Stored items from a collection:
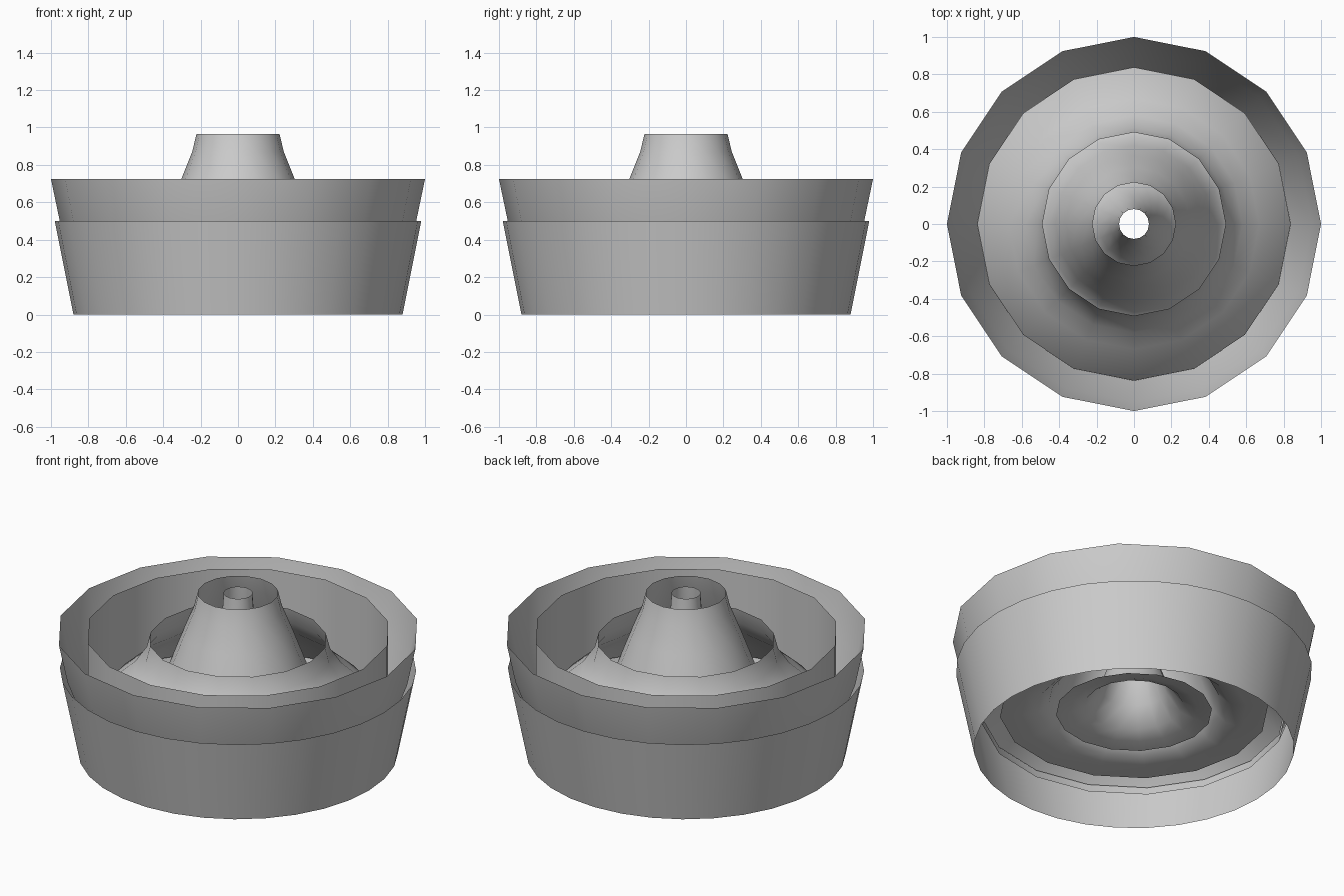
import bpy, bmesh, math

if "Cube" in bpy.data.objects:
    bpy.data.objects.remove(bpy.data.objects["Cube"])


def shell(name, profile, sides=16):
    """Open thin shell of revolution from a (radius, height) profile."""
    bm = bmesh.new()
    rings = []
    for r, z in profile:
        rings.append([bm.verts.new((r * math.cos(2 * math.pi * i / sides),
                                    r * math.sin(2 * math.pi * i / sides), z))
                      for i in range(sides)])
    for upper, lower in zip(rings, rings[1:]):
        for i in range(sides):
            j = (i + 1) % sides
            f = bm.faces.new((upper[i], lower[i], lower[j], upper[j]))
            f.smooth = True
    mesh = bpy.data.meshes.new(name)
    bm.to_mesh(mesh)
    bm.free()
    obj = bpy.data.objects.new(name, mesh)
    bpy.context.collection.objects.link(obj)
    return obj


# Nested trumpet-shaped petals, from the central tube outwards
shell("central_tube", [(.08, .965), (.095, .75), (.13, .55), (.19, .38),
                       (.27, .275), (.35, .245), (.43, .23)])
shell("inner_trumpet", [(.222, .965), (.245, .87), (.303, .725), (.365, .56),
                        (.42, .41), (.47, .31), (.53, .255), (.62, .24), (.74, .235)])
shell("middle_trumpet", [(.49, .68), (.515, .585), (.58, .49), (.67, .41), (.76, .33), (.838, .23)])

# Upright inner ring
shell("inner_ring", [(.838, .725), (.838, .23)])

# Flared outer walls: the upper one sits inside the lower one
shell("upper_wall", [(1.0, .725), (.953, .50), (.835, .186)])
shell("lower_wall", [(.98, .50), (.88, 0)], sides=32)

• _PROMPT_:
Repeat the data above exactly, images excluded.

• _YOUR SOLUTION_:
import bpy, bmesh, math

if "Cube" in bpy.data.objects:
    bpy.data.objects.remove(bpy.data.objects["Cube"])


def shell(name, profile, sides=16):
    """Open thin shell of revolution from a (radius, height) profile."""
    bm = bmesh.new()
    rings = []
    for r, z in profile:
        rings.append([bm.verts.new((r * math.cos(2 * math.pi * i / sides),
                                    r * math.sin(2 * math.pi * i / sides), z))
                      for i in range(sides)])
    for upper, lower in zip(rings, rings[1:]):
        for i in range(sides):
            j = (i + 1) % sides
            f = bm.faces.new((upper[i], lower[i], lower[j], upper[j]))
            f.smooth = True
    mesh = bpy.data.meshes.new(name)
    bm.to_mesh(mesh)
    bm.free()
    obj = bpy.data.objects.new(name, mesh)
    bpy.context.collection.objects.link(obj)
    return obj


# Nested trumpet-shaped petals, from the central tube outwards
shell("central_tube", [(.08, .965), (.095, .75), (.13, .55), (.19, .38),
                       (.27, .275), (.35, .245), (.43, .23)])
shell("inner_trumpet", [(.222, .965), (.245, .87), (.303, .725), (.365, .56),
                        (.42, .41), (.47, .31), (.53, .255), (.62, .24), (.74, .235)])
shell("middle_trumpet", [(.49, .68), (.515, .585), (.58, .49), (.67, .41), (.76, .33), (.838, .23)])

# Upright inner ring
shell("inner_ring", [(.838, .725), (.838, .23)])

# Flared outer walls: the upper one sits inside the lower one
shell("upper_wall", [(1.0, .725), (.953, .50), (.835, .186)])
shell("lower_wall", [(.98, .50), (.88, 0)], sides=32)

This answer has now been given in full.